Jewish Museum, 9-14, Lindenstraße, Kreuzberg, Friedrichshain-Kreuzberg, Berlin, 10969, Germany
What is the Experience of Augmented Space in Memorial Museums?

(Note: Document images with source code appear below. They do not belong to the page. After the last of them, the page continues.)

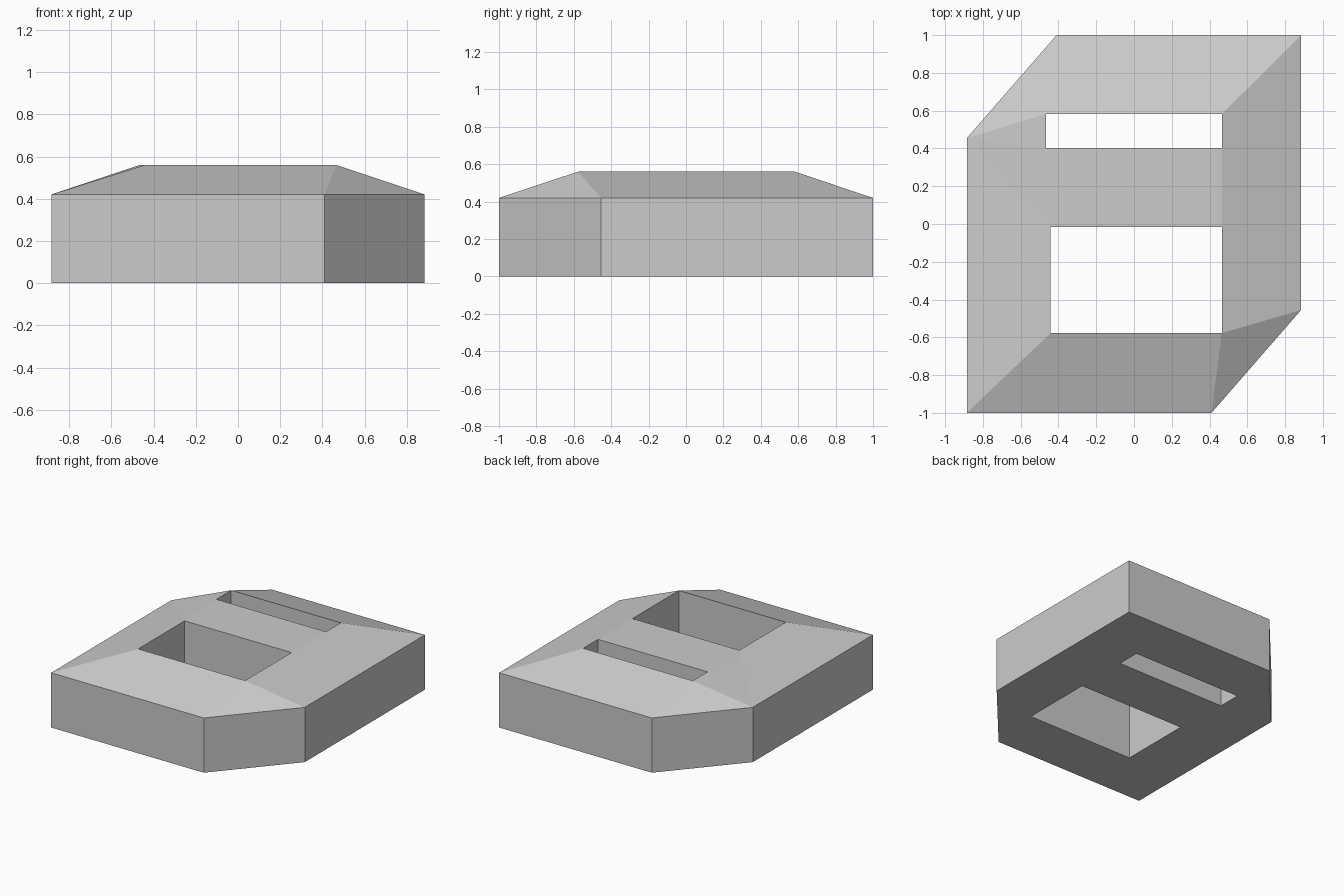
import bpy
import bmesh

cube = bpy.data.objects.get("Cube")
if cube:
    bpy.data.objects.remove(cube, do_unlink=True)

RIM_Z, TOP_Z = 0.42, 0.56

# Single plain grey
grey = bpy.data.materials.new("plain grey")
grey.use_nodes = True
colour = (0.6, 0.6, 0.6, 1.0)
grey.diffuse_color = colour
grey.node_tree.nodes["Principled BSDF"].inputs["Base Color"].default_value = colour

# Plan: six-sided outline with two opposite cut corners
plan = {
    "front_right": (-0.885, -1.0), "front_cut": (0.41, -1.0),
    "left_cut": (0.885, -0.455), "back_left": (0.885, 1.0),
    "back_cut": (-0.41, 1.0), "right_cut": (-0.885, 0.455),
}
rim_names = set(plan)

# Corners of the wide opening and the narrow opening
plan.update({
    "wide_a": (-0.442, -0.578), "wide_b": (0.465, -0.578),
    "wide_c": (0.465, -0.015), "wide_d": (-0.442, -0.015),
    "slot_a": (-0.465, 0.402), "slot_b": (0.465, 0.402),
    "slot_c": (0.465, 0.582), "slot_d": (-0.465, 0.582),
})

# Panels of the frame: slopes, cut corners and the flat crossbar
panels = [
    "front_right front_cut wide_b wide_a",
    "front_cut left_cut wide_b",
    "left_cut back_left slot_c slot_b wide_c wide_b",
    "back_left back_cut slot_d slot_c",
    "back_cut right_cut slot_d",
    "right_cut slot_a slot_d",
    "right_cut wide_d slot_a",
    "right_cut front_right wide_a wide_d",
    "wide_d wide_c slot_b slot_a",
]

bm = bmesh.new()
base = {name: bm.verts.new((x, y, 0)) for name, (x, y) in plan.items()}
for panel in panels:
    bm.faces.new([base[name] for name in panel.split()])

# Raise a copy of the plan, with a lower outer rim and a higher middle
rim_points = [base[name].co.copy() for name in rim_names]
result = bmesh.ops.extrude_face_region(bm, geom=bm.faces[:], use_keep_orig=True)
for item in result["geom"]:
    if isinstance(item, bmesh.types.BMVert):
        on_rim = any((item.co - p).length < 1e-4 for p in rim_points)
        item.co.z = RIM_Z if on_rim else TOP_Z
bmesh.ops.recalc_face_normals(bm, faces=bm.faces[:])

mesh = bpy.data.meshes.new("bevelled_frame")
bm.to_mesh(mesh)
bm.free()
mesh.materials.append(grey)
frame = bpy.data.objects.new("bevelled_frame", mesh)
bpy.context.collection.objects.link(frame)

This research inquires the impact of display technology progressively integrated into space. It is observed that we are increasingly dwelling in an augmented space which in Manovich’s definition, means physical space that is superimposed with dynamically changing information. We are disassociated from the living space and transposed to another space and time. This research identifies two approaches that enable a mediation of space by technology and by experience. It examines the experience of augmented space in the context of memorial museums and, as case studies, analyses two museums designed by Daniel Libeskind - the Jewish Museum Berlin as the technology-focused approach and the Imperial War Museum North as the experience-focused approach. This research contains three parts. Part 1 is Literature Review that examines augmented space from a technological viewpoint with Parry and Sawyer’s theory as well as from an experiential viewpoint with Manovich’s theory. Part 1 also studies experience with architectural theories by Pallasmaa, Cullen, Rasmussen and Zumthor and defines experience in augmented space in bodily, sensory and mental aspects for further investigation. Part 2 is Methodology that consolidates theories into an analysing framework for case studies with themes of ‘spatial organisation’, ‘atmosphere’ and ‘lived’. Part 3 is Case Studies that evaluates experience of augmented space and assesses its emotional impact based on the three themes. This research concludes that time in augmented space by the technology-focused approach is not valued as much as in the experience-focused approach. Technology increasingly embedded to space denies space to be transcended into Pallasmaa’s notion of lived experience and our sense of being in the world.